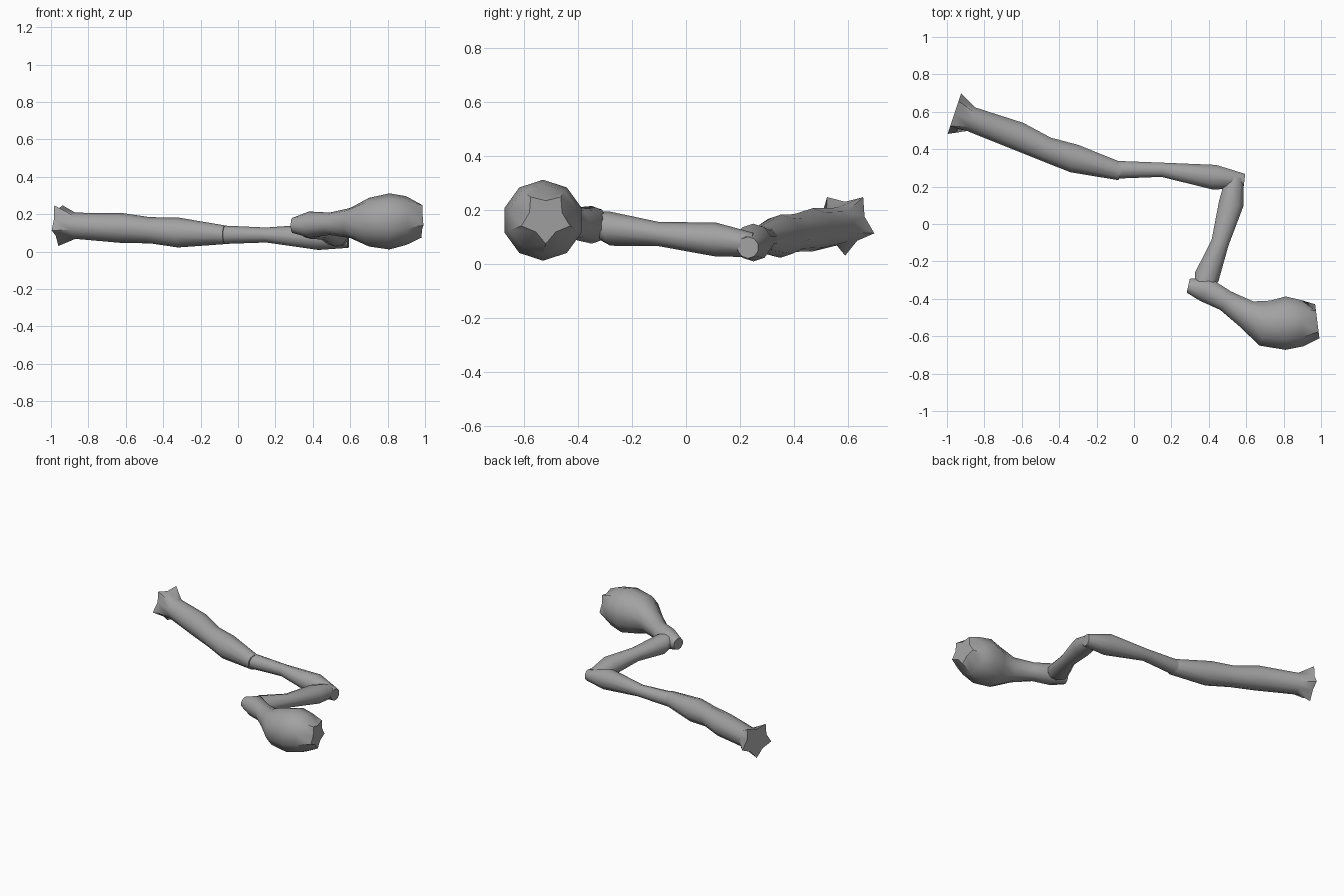
import bpy, bmesh, math
from mathutils import Vector

cube = bpy.data.objects.get("Cube")
if cube:
    bpy.data.objects.remove(cube)

# One matte grey for every segment
grey = bpy.data.materials.new("bone grey")
grey.use_nodes = True
shade = [.36, .36, .36, 1]
grey.diffuse_color = shade
shader = grey.node_tree.nodes["Principled BSDF"]
shader.inputs["Base Color"].default_value = shade
shader.inputs["Roughness"].default_value = .8

SIDES = 10


def make_ring(bm, centre, along, radius, tallness, knuckle):
    """Add one upright oval ring; knuckle pushes alternate corners out and in."""
    side = Vector((-along.y, along.x, 0)).normalized()
    up = Vector((0, 0, tallness))
    ring = []
    for corner in range(SIDES):
        angle = math.tau * (corner + .5) / SIDES
        reach = radius * (1 + (knuckle if corner % 2 else -knuckle))
        offset = side * math.cos(angle) + up * math.sin(angle)
        ring.append(bm.verts.new(centre + offset * reach))
    return ring


def make_segment(name, path, start_height, end_height,
                 tallness=1, arch=0, first_knuckle=0, last_knuckle=0):
    """Loft rings along a path of x, y, radius, from one height to the other."""
    last = len(path) - 1
    centres = []
    for index, (x, y, radius) in enumerate(path):
        progress = index / last
        height = start_height + (end_height - start_height) * progress
        height += arch * math.sin(math.pi * progress)
        centres.append(Vector((x, y, height)))

    bm = bmesh.new()
    rings = []
    for index, (x, y, radius) in enumerate(path):
        along = centres[min(index + 1, last)] - centres[max(index - 1, 0)]
        knuckle = {0: first_knuckle, last: last_knuckle}.get(index, 0)
        rings.append(make_ring(bm, centres[index], along, radius, tallness, knuckle))

    for near, far in zip(rings, rings[1:]):
        for corner in range(SIDES):
            following = (corner + 1) % SIDES
            bm.faces.new((near[corner], near[following], far[following], far[corner]))
    for cap in (rings[0], rings[-1]):
        bm.faces.new(cap)
    bmesh.ops.recalc_face_normals(bm, faces=bm.faces)

    mesh = bpy.data.meshes.new(name)
    bm.to_mesh(mesh)
    bm.free()
    mesh.materials.append(grey)
    segment = bpy.data.objects.new(name, mesh)
    bpy.context.collection.objects.link(segment)
    bpy.ops.object.select_all(action='DESELECT')
    segment.select_set(True)
    bpy.context.view_layer.objects.active = segment
    bpy.ops.object.shade_smooth_by_angle(angle=math.radians(50))


# Thick base segment with a flared, knuckled end
make_segment("base_segment", [
    (-.96, .59, .1),
    (-.87, .56, .07),
    (-.62, .47, .08),
    (-.47, .4, .07),
    (-.32, .35, .08),
    (-.07, .28, .05),
], start_height=.15, end_height=.09, first_knuckle=.2)

# Slim segment running to the first bend
make_segment("second_segment", [
    (-.1, .29, .05),
    (.15, .29, .04),
    (.43, .25, .07),
    (.59, .23, .04),
], start_height=.09, end_height=.06, arch=.01)

# Segment between the two bends, with a joint at each end
make_segment("third_segment", [
    (.54, .25, .05),
    (.52, .11, .07),
    (.46, -.1, .05),
    (.39, -.28, .07),
    (.37, -.35, .05),
], start_height=.07, end_height=.15, tallness=.9)

# Last segment, swelling into a broad bulb with a ragged tip
make_segment("end_bulb", [
    (.29, -.33, .04),
    (.38, -.35, .07),
    (.49, -.41, .06),
    (.6, -.48, .08),
    (.7, -.53, .13),
    (.81, -.53, .15),
    (.9, -.53, .13),
    (.98, -.52, .08),
], start_height=.14, end_height=.17, last_knuckle=.2)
•••
| PROBLEM DETAILS |
An exact copy of the records above is wanted, with the pictures omitted.

| COMPLETED TASK |
import bpy, bmesh, math
from mathutils import Vector

cube = bpy.data.objects.get("Cube")
if cube:
    bpy.data.objects.remove(cube)

# One matte grey for every segment
grey = bpy.data.materials.new("bone grey")
grey.use_nodes = True
shade = [.36, .36, .36, 1]
grey.diffuse_color = shade
shader = grey.node_tree.nodes["Principled BSDF"]
shader.inputs["Base Color"].default_value = shade
shader.inputs["Roughness"].default_value = .8

SIDES = 10


def make_ring(bm, centre, along, radius, tallness, knuckle):
    """Add one upright oval ring; knuckle pushes alternate corners out and in."""
    side = Vector((-along.y, along.x, 0)).normalized()
    up = Vector((0, 0, tallness))
    ring = []
    for corner in range(SIDES):
        angle = math.tau * (corner + .5) / SIDES
        reach = radius * (1 + (knuckle if corner % 2 else -knuckle))
        offset = side * math.cos(angle) + up * math.sin(angle)
        ring.append(bm.verts.new(centre + offset * reach))
    return ring


def make_segment(name, path, start_height, end_height,
                 tallness=1, arch=0, first_knuckle=0, last_knuckle=0):
    """Loft rings along a path of x, y, radius, from one height to the other."""
    last = len(path) - 1
    centres = []
    for index, (x, y, radius) in enumerate(path):
        progress = index / last
        height = start_height + (end_height - start_height) * progress
        height += arch * math.sin(math.pi * progress)
        centres.append(Vector((x, y, height)))

    bm = bmesh.new()
    rings = []
    for index, (x, y, radius) in enumerate(path):
        along = centres[min(index + 1, last)] - centres[max(index - 1, 0)]
        knuckle = {0: first_knuckle, last: last_knuckle}.get(index, 0)
        rings.append(make_ring(bm, centres[index], along, radius, tallness, knuckle))

    for near, far in zip(rings, rings[1:]):
        for corner in range(SIDES):
            following = (corner + 1) % SIDES
            bm.faces.new((near[corner], near[following], far[following], far[corner]))
    for cap in (rings[0], rings[-1]):
        bm.faces.new(cap)
    bmesh.ops.recalc_face_normals(bm, faces=bm.faces)

    mesh = bpy.data.meshes.new(name)
    bm.to_mesh(mesh)
    bm.free()
    mesh.materials.append(grey)
    segment = bpy.data.objects.new(name, mesh)
    bpy.context.collection.objects.link(segment)
    bpy.ops.object.select_all(action='DESELECT')
    segment.select_set(True)
    bpy.context.view_layer.objects.active = segment
    bpy.ops.object.shade_smooth_by_angle(angle=math.radians(50))


# Thick base segment with a flared, knuckled end
make_segment("base_segment", [
    (-.96, .59, .1),
    (-.87, .56, .07),
    (-.62, .47, .08),
    (-.47, .4, .07),
    (-.32, .35, .08),
    (-.07, .28, .05),
], start_height=.15, end_height=.09, first_knuckle=.2)

# Slim segment running to the first bend
make_segment("second_segment", [
    (-.1, .29, .05),
    (.15, .29, .04),
    (.43, .25, .07),
    (.59, .23, .04),
], start_height=.09, end_height=.06, arch=.01)

# Segment between the two bends, with a joint at each end
make_segment("third_segment", [
    (.54, .25, .05),
    (.52, .11, .07),
    (.46, -.1, .05),
    (.39, -.28, .07),
    (.37, -.35, .05),
], start_height=.07, end_height=.15, tallness=.9)

# Last segment, swelling into a broad bulb with a ragged tip
make_segment("end_bulb", [
    (.29, -.33, .04),
    (.38, -.35, .07),
    (.49, -.41, .06),
    (.6, -.48, .08),
    (.7, -.53, .13),
    (.81, -.53, .15),
    (.9, -.53, .13),
    (.98, -.52, .08),
], start_height=.14, end_height=.17, last_knuckle=.2)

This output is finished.